The blog this week is about the amazing fishing in Scotland. Two scottish anglers, Fraser McIntosh and Andrew Herkes have started a project named Angling Scotland. We have been talking to the guys behind and here is their own words about Angling Scotland.
Continue reading “Introducing Angling Scotland”
We have a saying in Danish, which directly translated goes “Dear child has many names”, which is another way of saying that we have many different ways of talking about the things we really love. Among the simplest of flies – perhaps the simplest of them all, except for Oliver Kite’s “Bare Hook Nymph”, which was a hook with a copper wire thorax, are the softhackles, also knwn as flymphs (flymer in Swedish), spiders and perhaps most correct as North Country Wets.

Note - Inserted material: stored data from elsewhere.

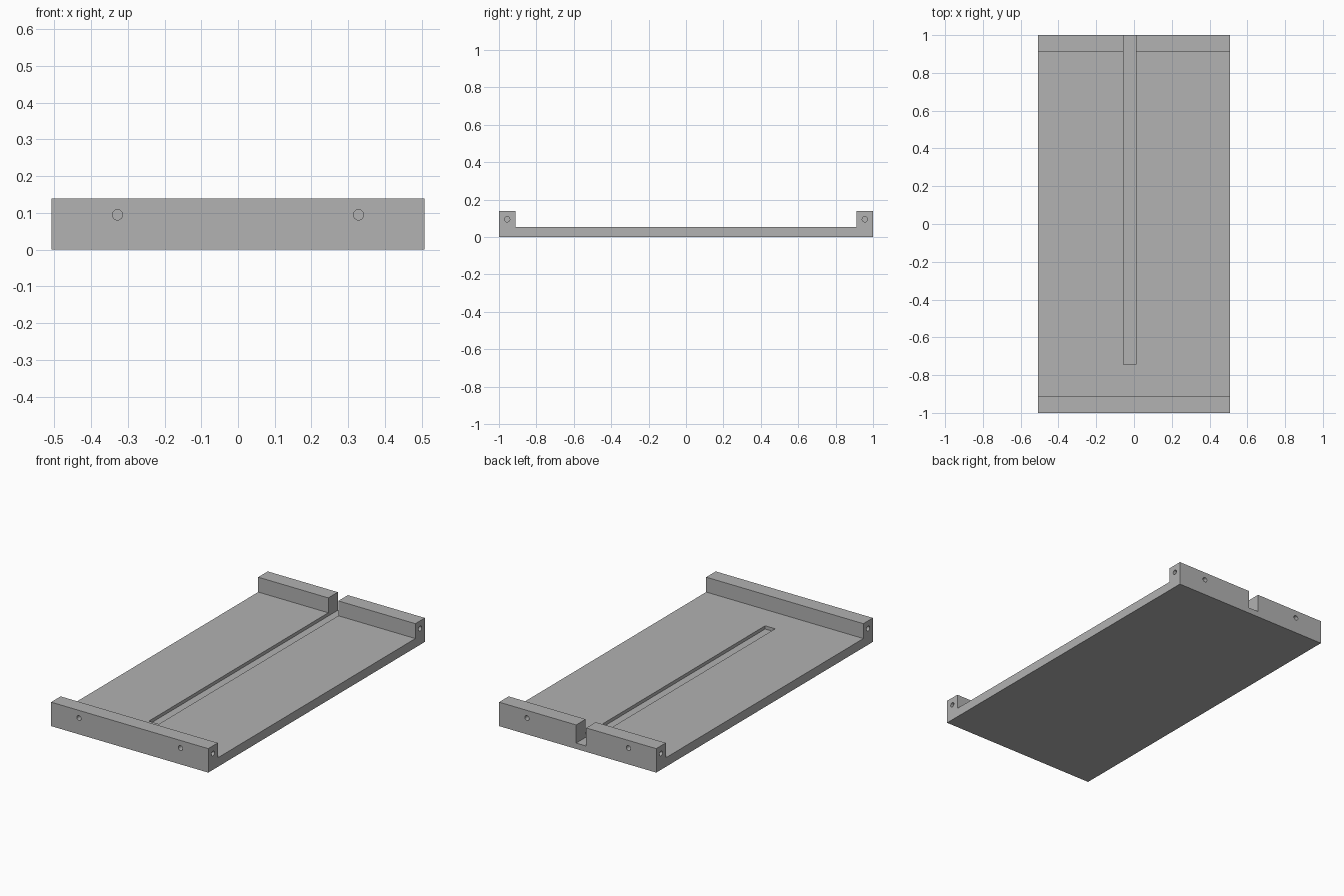
import bpy
import bmesh
from math import radians
from mathutils import Matrix, Vector

cube = bpy.data.objects.get("Cube")
if cube:
    bpy.data.objects.remove(cube, do_unlink=True)

HALF_W, HALF_L = 0.508, 1.0
FLOOR, HEIGHT, WALL = 0.053, 0.14, 0.088
GROOVE_BASE = 0.034
HOLE_R, HOLE_Z = 0.014, 0.095

grey = bpy.data.materials.new("plain grey")
grey.use_nodes = True
colour = (0.445, 0.445, 0.445, 1)
grey.diffuse_color = colour
grey.node_tree.nodes["Principled BSDF"].inputs["Base Color"].default_value = colour


def make_object(name, bm):
    bmesh.ops.recalc_face_normals(bm, faces=bm.faces)
    mesh = bpy.data.meshes.new(name)
    bm.to_mesh(mesh)
    bm.free()
    mesh.materials.append(grey)
    obj = bpy.data.objects.new(name, mesh)
    bpy.context.collection.objects.link(obj)
    return obj


def add_hole(bm, centre, axis, depth):
    """Cylinder centred on an outer face, reaching depth into the body."""
    turn = Vector((0, 0, 1)).rotation_difference(Vector(axis)).to_matrix().to_4x4()
    bmesh.ops.create_cone(bm, cap_ends=True, segments=32, radius1=HOLE_R,
                          radius2=HOLE_R, depth=depth * 2,
                          matrix=Matrix.Translation(centre) @ turn)


# Tray: side profile with an upright wall at each end, extruded across
inner = HALF_L - WALL
profile = [(-HALF_L, 0), (HALF_L, 0), (HALF_L, HEIGHT), (inner, HEIGHT),
           (inner, FLOOR), (-inner, FLOOR), (-inner, HEIGHT), (-HALF_L, HEIGHT)]
bm = bmesh.new()
face = bm.faces.new([bm.verts.new((-HALF_W, y, z)) for y, z in profile])
side = bmesh.ops.extrude_face_region(bm, geom=[face])["geom"]
bmesh.ops.translate(bm, vec=(HALF_W * 2, 0, 0),
                    verts=[v for v in side if isinstance(v, bmesh.types.BMVert)])
tray = make_object("slotted_tray", bm)

# Groove along the floor, open through the back wall
bm = bmesh.new()
low, high = Vector((-0.055, -0.745, GROOVE_BASE)), Vector((0.01, 1.1, 0.3))
bmesh.ops.create_cube(bm, size=1, matrix=Matrix.Translation((low + high) / 2)
                      @ Matrix.Diagonal((high - low).to_4d()))
groove = make_object("groove_cutter", bm)

# Blind screw holes in the end walls, from the ends and from the sides
bm = bmesh.new()
for sx in (-1, 1):
    for sy in (-1, 1):
        add_hole(bm, (sx * 0.328, sy * HALF_L, HOLE_Z), (0, 1, 0), 0.06)
        add_hole(bm, (sx * HALF_W, sy * (HALF_L - WALL / 2), HOLE_Z), (1, 0, 0), 0.12)
holes = make_object("screw_hole_cutter", bm)

# Cut the tray and discard the cutters
for cutter in (groove, holes):
    cutter.hide_render = True
    cut = tray.modifiers.new(cutter.name, "BOOLEAN")
    cut.operation = "DIFFERENCE"
    cut.solver = "EXACT"
    cut.object = cutter
bpy.context.view_layer.update()
graph = bpy.context.evaluated_depsgraph_get()
result = bpy.data.meshes.new_from_object(tray.evaluated_get(graph))
tray.modifiers.clear()
tray.data = result
for cutter in (groove, holes):
    bpy.data.objects.remove(cutter, do_unlink=True)

bpy.ops.object.select_all(action="DESELECT")
tray.select_set(True)
bpy.context.view_layer.objects.active = tray
bpy.ops.object.shade_smooth_by_angle(angle=radians(30))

Continue reading “Softhackles – spiders – North Country wets – flymfer”
Dry flies have one thing in common – they all float. Some float because they are tied of buoyant materials (foam hoppers for instance), some depend on chemical help in the form of a silicone floatant and some are designed to partially float (emergers and of course the legendary Klinkhamer Special). And finally, some are tied so they rest on the surface film as a result of their dressing.
Continue reading “Parachute flies”

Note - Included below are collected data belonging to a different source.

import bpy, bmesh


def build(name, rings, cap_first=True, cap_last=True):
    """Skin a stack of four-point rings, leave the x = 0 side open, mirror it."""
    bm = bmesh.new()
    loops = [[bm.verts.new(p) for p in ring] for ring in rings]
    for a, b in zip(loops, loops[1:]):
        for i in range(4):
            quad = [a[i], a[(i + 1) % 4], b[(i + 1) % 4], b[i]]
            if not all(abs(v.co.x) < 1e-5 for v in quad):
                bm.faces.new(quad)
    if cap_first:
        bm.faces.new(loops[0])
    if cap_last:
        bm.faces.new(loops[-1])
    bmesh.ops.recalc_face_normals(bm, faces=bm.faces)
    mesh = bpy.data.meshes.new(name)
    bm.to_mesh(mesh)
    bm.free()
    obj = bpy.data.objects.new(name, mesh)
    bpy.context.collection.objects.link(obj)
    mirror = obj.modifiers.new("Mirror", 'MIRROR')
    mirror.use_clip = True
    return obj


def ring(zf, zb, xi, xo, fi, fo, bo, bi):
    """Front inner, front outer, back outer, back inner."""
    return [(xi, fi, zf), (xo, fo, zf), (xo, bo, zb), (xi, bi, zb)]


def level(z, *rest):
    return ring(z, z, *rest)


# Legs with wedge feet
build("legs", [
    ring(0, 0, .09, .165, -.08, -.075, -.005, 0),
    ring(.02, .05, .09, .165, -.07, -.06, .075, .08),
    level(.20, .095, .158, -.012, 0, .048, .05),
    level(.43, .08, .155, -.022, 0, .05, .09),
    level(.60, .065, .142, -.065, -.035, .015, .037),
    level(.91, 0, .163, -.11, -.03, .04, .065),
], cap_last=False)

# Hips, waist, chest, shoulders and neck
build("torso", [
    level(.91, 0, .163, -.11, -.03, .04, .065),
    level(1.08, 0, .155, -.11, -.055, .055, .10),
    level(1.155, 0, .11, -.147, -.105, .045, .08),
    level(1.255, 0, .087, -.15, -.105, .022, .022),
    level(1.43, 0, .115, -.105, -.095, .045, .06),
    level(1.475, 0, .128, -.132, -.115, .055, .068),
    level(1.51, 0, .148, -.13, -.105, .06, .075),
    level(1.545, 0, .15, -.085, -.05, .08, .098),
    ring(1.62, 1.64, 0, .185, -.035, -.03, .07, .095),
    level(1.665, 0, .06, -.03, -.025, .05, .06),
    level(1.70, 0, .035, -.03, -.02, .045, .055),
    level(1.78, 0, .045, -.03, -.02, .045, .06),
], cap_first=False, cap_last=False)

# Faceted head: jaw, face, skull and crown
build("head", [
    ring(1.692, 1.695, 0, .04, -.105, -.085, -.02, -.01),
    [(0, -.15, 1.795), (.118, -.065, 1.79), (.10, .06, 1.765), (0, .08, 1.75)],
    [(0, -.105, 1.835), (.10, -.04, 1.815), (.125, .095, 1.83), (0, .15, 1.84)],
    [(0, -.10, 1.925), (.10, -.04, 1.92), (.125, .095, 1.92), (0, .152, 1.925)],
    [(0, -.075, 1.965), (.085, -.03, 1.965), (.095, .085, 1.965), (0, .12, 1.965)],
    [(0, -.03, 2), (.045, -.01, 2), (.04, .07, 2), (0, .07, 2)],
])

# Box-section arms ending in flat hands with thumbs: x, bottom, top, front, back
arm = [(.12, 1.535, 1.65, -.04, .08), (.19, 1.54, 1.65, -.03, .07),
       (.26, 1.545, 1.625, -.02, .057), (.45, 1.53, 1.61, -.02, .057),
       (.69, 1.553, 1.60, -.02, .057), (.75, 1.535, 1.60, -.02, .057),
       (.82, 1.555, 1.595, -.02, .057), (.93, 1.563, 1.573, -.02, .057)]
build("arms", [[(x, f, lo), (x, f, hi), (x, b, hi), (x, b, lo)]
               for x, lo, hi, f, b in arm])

Jigs are interesting flies and very popular in some parts of world, and the French have developed an entire style of fly fishing, called French nymphing, which revolves around small, heavily weighted flies – often tied on jig hooks. The Spanish competition teams had great succes with their style of jigs called Perdigon flies, which I think originally were tied on normal hooks, but now often are tied on jig hooks.
Continue reading “Jigs”
The Europea 12 is a simple, beautiful dry imitation of a sedge or caddis. Originally it’s a French pattern, attributed to André Ragot – according to the Danish author Preben Torp Jacobsen. I’ve not been able to find out how old the pattern is, but Preben Torb Jacobsen has published it in 1976, so it’s older than that. Something tells me it’s from the 1960s, but that’s nothing but a hunch.
Continue reading “Europea 12”
There’s something exiting about uncorking a brand new season. New trips are in the pipeline. New flies. And new opportunities. Right now this season has the potential to be your best ever… or the worst ;0) Continue reading “Scandinavian salt in January – chasing silver”
Right now, the Southern Hemisphere experience winter, while the Northern part of the globe is going into summer and holiday mode. In some areas, the heatwave is getting a bit too intense – and fishing in the middle of the day isn’t always productive if your quarry is trout.
Continue reading “Classic inspiration from New Zealand – low light and large trout”